Those programs are aimed at college students or mid-career professionals looking to get a “taste” of what it’s like to spend a lot of money for unmarketable skills. Now comes Marquette University Law School, which is holding a five-day “Summer Youth Institute” aimed at impressionable high-school and middle-school students.
Sounds like the worst thing ever, right? Actually, no. It’s really not that bad. For starters, it’s free….
The Marquette program is open to 8th, 9th, and 10th graders who live in the City of Milwaukee. Here’s how the school is describing it:
Students attending the Summer Youth Institute are spending a dynamic week learning about the law, practicing skills, and meeting with attorneys, judges, and law students. They are learning about the American legal system, notable figures in legal history, and the United States Constitution. They are reading United States Supreme Court cases and learning how  case analysis and note taking.
A tipster raises some reasonable concerns about this program:
I don’t know, something about trying to plant the law school seed into 8th graders’ minds before they’ve developed their own ideas about life just seems a little insidious. I mean, a sophomore in college, albeit naive, usually has at least been exposed to an environment that encourages SOME KIND OF critical thinking (maybe that’s presumptuous, but I think so). Middle and high schoolers are just too damn impressionable.
Given the way that law schools have reacted to their own declining value, I think it’s right to be suspicious of anything they do. But here, I think the Marquette initiative overcomes that suspicion and is a pretty good thing.
First of all: it’s free. When criticizing William and Mary, I wrote that “if [W&M] really cared about making this right, if they really wanted to give mid-career professionals a ‘taste’ of the law school experience, they’d make it FREE. Law schools are so concerned about grabbing some quick cash now that they can’t even see their long-term best interests.”

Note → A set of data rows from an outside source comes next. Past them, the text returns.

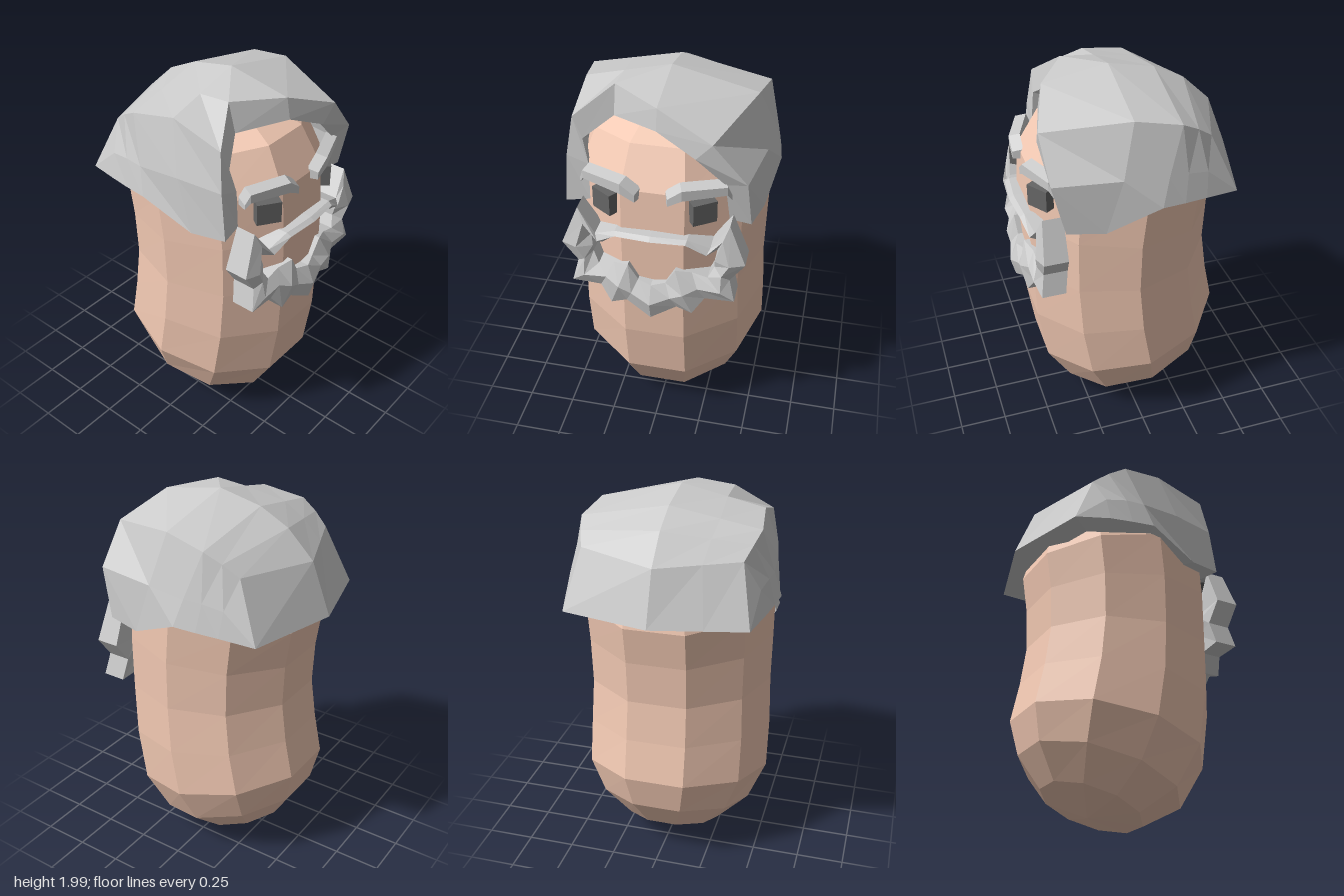
import * as THREE from 'three';

const V = (x, y, z) => new THREE.Vector3(x, y, z);
const mirrorX = p => V(-p.x, p.y, p.z);
const material = (color) => new THREE.MeshStandardMaterial({ color, flatShading: true });

// Skins a row of closed cross-sections; rows either join up or get end caps.
function loft(rows, joined = false) {
  const pos = [];
  const tri = (a, b, c) => {
    const area = b.clone().sub(a).cross(c.clone().sub(a)).length();
    if (area > 1e-7) for (const p of [a, b, c]) pos.push(p.x, p.y, p.z);
  };
  const quad = (a, b, c, d) => { tri(a, b, c); tri(a, c, d); };
  const n = rows[0].length, m = rows.length;
  for (let i = 0; i < (joined ? m : m - 1); i++) {
    const r = rows[i], s = rows[(i + 1) % m];
    for (let j = 0; j < n; j++) {
      const k = (j + 1) % n;
      quad(r[j], r[k], s[k], s[j]);
    }
  }
  if (!joined) {
    const f = rows[0], l = rows[m - 1];
    for (let k = 0; k < n / 2 - 1; k++) {
      quad(f[n - 1 - k], f[n - 2 - k], f[k + 1], f[k]);
      quad(l[k], l[k + 1], l[n - 2 - k], l[n - 1 - k]);
    }
  }
  const g = new THREE.BufferGeometry();
  g.setAttribute('position', new THREE.Float32BufferAttribute(pos, 3));
  g.computeVertexNormals();
  return g;
}

export function createModel() {
  const group = new THREE.Group();
  const skin = material(0xf2c9b3), grey = material(0xcccccc), dark = material(0x666666);
  const add = (name, geometry, mat) => {
    const mesh = new THREE.Mesh(geometry, mat);
    mesh.name = name;
    group.add(mesh);
    return mesh;
  };

  // Bean-shaped body: ten-sided rings [centre z, centre y, radius, tilt]
  const rings = [
    [-0.15, 0.04, 0, 0], [-0.125, 0.095, 0.265, -0.33], [-0.08, 0.235, 0.425, -0.29],
    [-0.035, 0.44, 0.515, -0.2], [0.01, 0.7, 0.515, -0.11], [0.03, 0.96, 0.505, -0.02],
    [0.025, 1.23, 0.51, 0.07], [0, 1.47, 0.515, 0.15], [-0.03, 1.67, 0.43, 0.17],
    [-0.06, 1.79, 0.26, 0.17], [-0.07, 1.83, 0, 0],
  ];
  add('body', loft(rings.map(([cz, cy, r, tilt]) =>
    Array.from({ length: 10 }, (_, k) => {
      const a = (k + 0.5) * Math.PI / 5, z = r * Math.cos(a);
      return V(r * Math.sin(a), cy + tilt * z, cz + z);
    }))), skin);

  // Hair: thick shell, rows run from the swept fringe to the back rim
  const fringeOuter = [
    V(-0.47, 1.37, 0.39), V(-0.46, 1.62, 0.36), V(-0.43, 1.82, 0.33), V(-0.24, 1.96, 0.22),
    V(0, 1.94, 0.38), V(0.28, 1.83, 0.47), V(0.45, 1.63, 0.46), V(0.47, 1.37, 0.4),
  ];
  const fringeInner = [
    V(-0.35, 1.38, 0.37), V(-0.35, 1.58, 0.36), V(-0.38, 1.71, 0.34), V(-0.24, 1.81, 0.26),
    V(0, 1.83, 0.4), V(0.2, 1.74, 0.46), V(0.34, 1.6, 0.43), V(0.36, 1.37, 0.38),
  ];
  // Each half row: hem, side, crease, crown
  const halfRows = [
    [V(0.51, 1.36, 0.21), V(0.5, 1.63, 0.12), V(0.435, 1.9, 0.05), V(0, 2, 0.04)],
    [V(0.555, 1.48, -0.06), V(0.52, 1.62, -0.1), V(0.465, 1.86, -0.18), V(0, 1.95, -0.2)],
    [V(0.54, 1.475, -0.18), V(0.51, 1.62, -0.2), V(0.44, 1.81, -0.27), V(0, 1.87, -0.36)],
    [V(0.52, 1.47, -0.3), V(0.49, 1.6, -0.31), V(0.41, 1.75, -0.35), V(0, 1.73, -0.505)],
    [V(0.475, 1.45, -0.48), V(0.475, 1.45, -0.48), V(0.475, 1.45, -0.48), V(0, 1.46, -0.61)],
  ];
  const hairRows = halfRows.map(([hem, side, crease, crown]) => {
    const left = [hem, side, crease].map(mirrorX);
    const between = left[2].clone().lerp(crown, 0.45);
    const outer = [...left, between, crown, crease, side, hem];
    const inner = outer.map(p => V(p.x * 0.83, 1.39 + (p.y - 1.39) * 0.8, p.z * 0.78));
    return [...outer, ...inner.reverse()];
  });
  add('hair', loft([[...fringeOuter, ...fringeInner.reverse()], ...hairRows]), grey);

  // Beard and moustache: a loop round the mouth
  // [outer x, outer y, inner x, inner y, ridge z, depth]
  const beardHalf = [
    [0, 0.83, 0, 1.03, 0.6, 0.12], [0.13, 0.905, 0.07, 1.04, 0.575, 0.12],
    [0.21, 0.88, 0.12, 1.13, 0.58, 0.14], [0.27, 0.965, 0.2, 1.11, 0.55, 0.14],
    [0.42, 0.97, 0.28, 1.09, 0.55, 0.15], [0.39, 1.09, 0.31, 1.15, 0.53, 0.15],
    [0.465, 1.2, 0.31, 1.19, 0.54, 0.15], [0.38, 1.41, 0.32, 1.25, 0.52, 0.13],
    [0.29, 1.28, 0.26, 1.22, 0.54, 0.14], [0.18, 1.33, 0.17, 1.3, 0.565, 0.1],
  ];
  const section = ([ox, oy, ix, iy, z, d]) => [
    V(ix, iy, z - d), V(ix, iy, z - 0.04), V((ox + ix) / 2, (oy + iy) / 2, z),
    V(ox, oy, z - 0.025), V(ox, oy, z - d),
  ];
  const rightSide = beardHalf.map(section);
  const leftSide = rightSide.slice(1).reverse().map(s => s.map(mirrorX));
  add('beard', loft([...rightSide, section([0, 1.335, 0, 1.3, 0.58, 0.1]), ...leftSide], true), grey);

  // Eyebrows: [x, bottom, top, front z]
  const brow = [
    [0.08, 1.505, 1.56, 0.53], [0.15, 1.545, 1.615, 0.53],
    [0.355, 1.555, 1.615, 0.45], [0.375, 1.52, 1.56, 0.43],
  ].map(([x, b, t, z]) => [
    V(x - 0.02, t, z - 0.055), V(x, t - 0.015, z), V(x, b, z), V(x - 0.02, b, z - 0.055),
  ]);
  add('leftEyebrow', loft(brow), grey);
  add('rightEyebrow', loft(brow.map(s => s.map(mirrorX)).reverse()), grey);

  // Eyes set flat on the angled cheeks
  for (const side of [1, -1]) {
    const eye = add(side > 0 ? 'leftEye' : 'rightEye', new THREE.BoxGeometry(0.125, 0.115, 0.08), dark);
    eye.position.set(side * 0.235, 1.46, 0.455);
    eye.rotation.y = side * 0.6;
  }
  return group;
}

Marquette is a Jesuit institution, and one thing we Catholics are good at is valuing the long-term upside of “getting them while they’re young.” Even if Marquette does have some kind of nefarious plan, they’re at least doing it in the accepted, time-honored way of carrying out nefarious plans: “Hey little boy, here’s some free candy, we’ll talk about all the toys in my van later.” Honestly, in this market a law school needs to be applauded for anything less than a naked cash grab.
And I’m not so sure that there even is some kind of “nefarious” plan at play here. Children, especially by the time they are in high school, are supposed to learn about the legal system. And most American high schools do a piss-poor job of teaching people about the legal system. High school kids should meet judges and lawyers. They should read the Constitution and Supreme Court cases. They should know what a dissent is. These are central concepts to our public life.
Will some of these kids — these city kids — go to this camp and come back with a fire and passion to become “a lawyer” that never goes out, no matter what you tell them about “rational economic self-interest”? Sure. But better for it to happen while they’re talking to judges at Marquette than while watching an episode of Suits on the couch.
Eighth graders might be impressionable, but they’re also making dreams. I’m not worried about the person who has wanted to go to law school since 8th grade and is willing to put in the time and work and sacrifice it takes to get there. That’s not who law schools are fooling anyway. I’m much more worried about the college kid who can’t think of anything better to do with his life who never wanted to be a lawyer but thinks, “Derp, if I go to law school I’ll make $160,000 a year when I get out.”
And I’ll note that nobody is offering that kid the opportunity to get a free taste of it over the summer.